Excessive gestational weight gain does not increase risk of GDM
Excessive gestational weight gain (GWG) during the first and second trimesters of pregnancy does not seem to correlate with gestational diabetes mellitus (GDM), a recent study has found.
Researchers retrospectively analysed 8,352 women with singleton pregnancies, excluding those complicated by foetal anomalies, foetal death, and overt diabetes. GDM diagnosis was based on the International Association of Diabetes and Pregnancy Study Groups. Excessive GWG was defined either as weight gain above the 90th percentile or exceeding the recommendation by the Institute of Medicine (IOM).
A total of 1,129 participants (13.5 percent) were diagnosed with GDM. Those who did not develop GDM showed significantly higher GWG overall (13.0±4.1 vs 11.7±4.5 kg; p<0.001), during the second trimester (6.3±2.4 vs 5.9±2.6 kg; p<0.001), and after GDM (5.2±2.6 vs 4.1±2.9 kg; p<0.001).
However, the rate of excessive GWG, using either definition, did not differ between the GDM and non-GDM groups.
Multiple logistic regression analysis found that GWG >90th percentile during the first (adjusted odds ratio [aOR], 0.96, 95 percent confidence interval [CI], 0.70–1.32) and second (aOR, 1.21, 95 percent CI, 0.89–1.64) trimesters was not a significant risk factor for GDM, nor was excessive GWG as defined by IOM guidelines (first trimester: aOR, 1.06, 95 percent CI, 0.87–1.30; second trimester: aOR, 1.02, 95 percent CI, 0,82–1.27).

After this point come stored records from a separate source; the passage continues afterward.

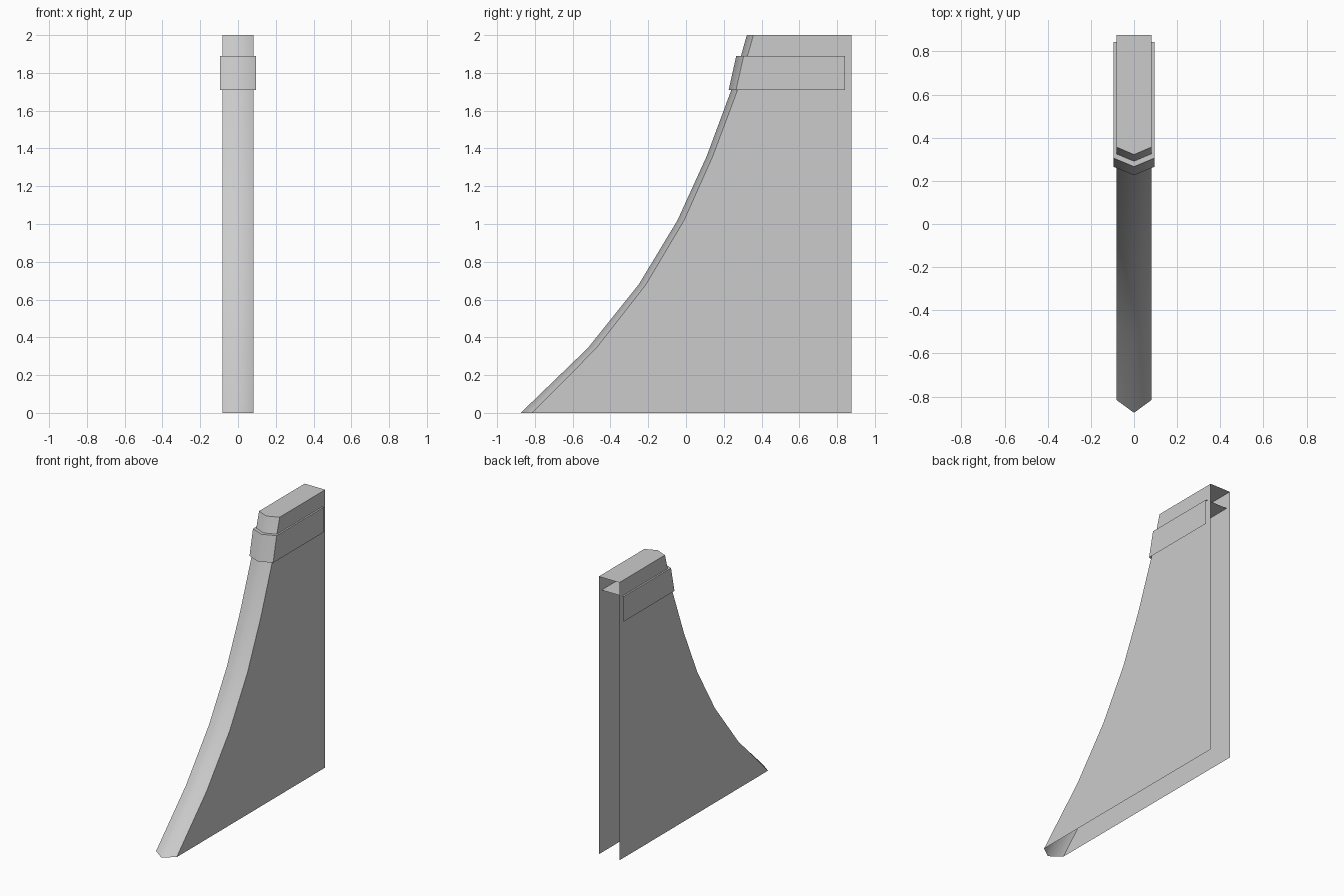
import bpy
import bmesh

if "Cube" in bpy.data.objects:
    bpy.data.objects.remove(bpy.data.objects["Cube"])

grey = bpy.data.materials.new("light_grey")
grey.diffuse_color = (0.6, 0.6, 0.6, 1)
grey.use_nodes = True
grey.node_tree.nodes["Principled BSDF"].inputs["Base Color"].default_value = grey.diffuse_color


def open_shell(name, half_width, back, stations):
    """Shell with a pointed front, flat walls and a top; back and bottom stay open.
    Each station is (height, y of the front ridge, y of the front corners)."""
    bm = bmesh.new()
    left, ridge, right = [], [], []
    for z, ridge_y, corner_y in stations:
        left.append(bm.verts.new((-half_width, corner_y, z)))
        ridge.append(bm.verts.new((0, ridge_y, z)))
        right.append(bm.verts.new((half_width, corner_y, z)))
    bottom, top = stations[0][0], stations[-1][0]
    left_low, left_high = (bm.verts.new((-half_width, back, z)) for z in (bottom, top))
    right_low, right_high = (bm.verts.new((half_width, back, z)) for z in (bottom, top))

    # Pointed leading edge, shaded as one soft surface
    for i in range(len(stations) - 1):
        for a, b in ((left, ridge), (ridge, right)):
            bm.faces.new((a[i], b[i], b[i + 1], a[i + 1])).smooth = True

    # Flat side walls and top
    bm.faces.new([left_low] + left + [left_high])
    bm.faces.new([right_low, right_high] + right[::-1])
    bm.faces.new((left_high, left[-1], ridge[-1], right[-1], right_high))
    bm.normal_update()

    mesh = bpy.data.meshes.new(name)
    bm.to_mesh(mesh)
    bm.free()
    mesh.materials.append(grey)
    obj = bpy.data.objects.new(name, mesh)
    bpy.context.collection.objects.link(obj)
    return obj


# Curved fin with a swept, pointed leading edge
open_shell("fin_body", 0.082, 0.875, [
    (0.00, -0.875, -0.815),
    (0.343, -0.52, -0.475),
    (0.68, -0.25, -0.212),
    (1.02, -0.045, -0.01),
    (1.36, 0.11, 0.142),
    (1.71, 0.24, 0.273),
    (2.00, 0.322, 0.357),
])

# Raised band wrapped around the upper part
open_shell("upper_band", 0.094, 0.843, [
    (1.71, 0.226, 0.265),
    (1.89, 0.266, 0.305),
])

Excessive GWG by percentile weight gain (aOR, 1.24, 95 percent CI, 0.94–1.66) or IOM (aOR, 1.11, 95 percent CI, 0.92–1.35) before GDM screening was likewise unrelated to GDM risk.